Do you wonder whether you would remain faithful to the Lord if it would cost your life? The answer is found in whether you stand up for your faith when it costs you your time, or your convenience, or even just your embarrassment.


Our chapter closes with a reminder of all the host of God’s people down through the centuries who have suffered for him.

Some were tortured . . . others suffered mocking and scourging, and . . . chains . . . . they were stoned . . . sawn in two . . . killed with the sword; they went about in skins of sheep and goats, destitute, afflicted, ill-treated . . . wandering over deserts and mountains, and in dens and caves. . . .

As St. Theresa of Avila once drily remarked, “Lord, if this is how you treat your friends, I do not wonder that you have so few of them.”

Why does this happen? Why do the faithful suffer so? There are two parts to the answer.

The first is that the world hates those who truly live for God. Biblical faith arouses fury and violence like nothing else because it makes us different. The righteousness of believers is a standing rebuke to the unrighteousness of the world, and that causes the worldly powers to lash out in any way they can.

The other reason is that persecution happens because God allows it to, and God allows it for his greater glory.
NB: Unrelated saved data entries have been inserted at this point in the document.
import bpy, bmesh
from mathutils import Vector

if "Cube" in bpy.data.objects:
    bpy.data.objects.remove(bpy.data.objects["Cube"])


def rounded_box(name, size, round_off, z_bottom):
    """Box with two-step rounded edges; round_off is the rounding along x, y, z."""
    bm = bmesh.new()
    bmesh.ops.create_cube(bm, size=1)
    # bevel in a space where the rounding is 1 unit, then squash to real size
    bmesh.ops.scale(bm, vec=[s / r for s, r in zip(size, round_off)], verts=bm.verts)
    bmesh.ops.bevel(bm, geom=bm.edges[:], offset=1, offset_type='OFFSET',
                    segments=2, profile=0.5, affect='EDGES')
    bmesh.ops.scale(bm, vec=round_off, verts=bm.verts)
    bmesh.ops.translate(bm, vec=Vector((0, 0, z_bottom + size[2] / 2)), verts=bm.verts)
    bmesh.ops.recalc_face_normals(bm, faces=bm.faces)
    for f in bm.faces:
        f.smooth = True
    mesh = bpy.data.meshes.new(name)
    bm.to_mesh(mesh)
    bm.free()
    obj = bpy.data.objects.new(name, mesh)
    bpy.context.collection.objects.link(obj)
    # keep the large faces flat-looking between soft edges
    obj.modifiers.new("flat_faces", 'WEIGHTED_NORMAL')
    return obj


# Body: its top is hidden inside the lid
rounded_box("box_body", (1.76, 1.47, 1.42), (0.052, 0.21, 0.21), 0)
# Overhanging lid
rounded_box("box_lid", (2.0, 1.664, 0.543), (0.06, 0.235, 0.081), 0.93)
You see, nothing is more glorifying to God than the steadfastness of his faithful people under fire.

So we learn a third lesson about faith: Faith gives you strength. Faith enables otherwise weak men and women to endure suffering, even terrible suffering, for the sake of Jesus Christ.

Most of us know little or nothing about the ancient history to which our writer refers, just as few details of the widespread persecution of Christians today make the newspaper. The heroes of faith are mostly anonymous. But we may be certain their names are known to God, and that every one of them will be remembered by him.

The world continues to persecute those who embrace the gospel. The words of Hebrews describe our own era as accurately as they do Old Testament days.

Researcher David Barrett estimates that there have been over 40 million Christian martyrs in history, with a fourth of them dying since 1950, just in the last 45 years! This year alone it is thought that as many as 157,000 men, women and children will lay down their lives for their faith in Jesus Christ, and that number continues to grow. These too are those “of whom the world is not worthy.” But, you know, friend, there is another world where such people do belong, and a God who will crown their sufferings with glory.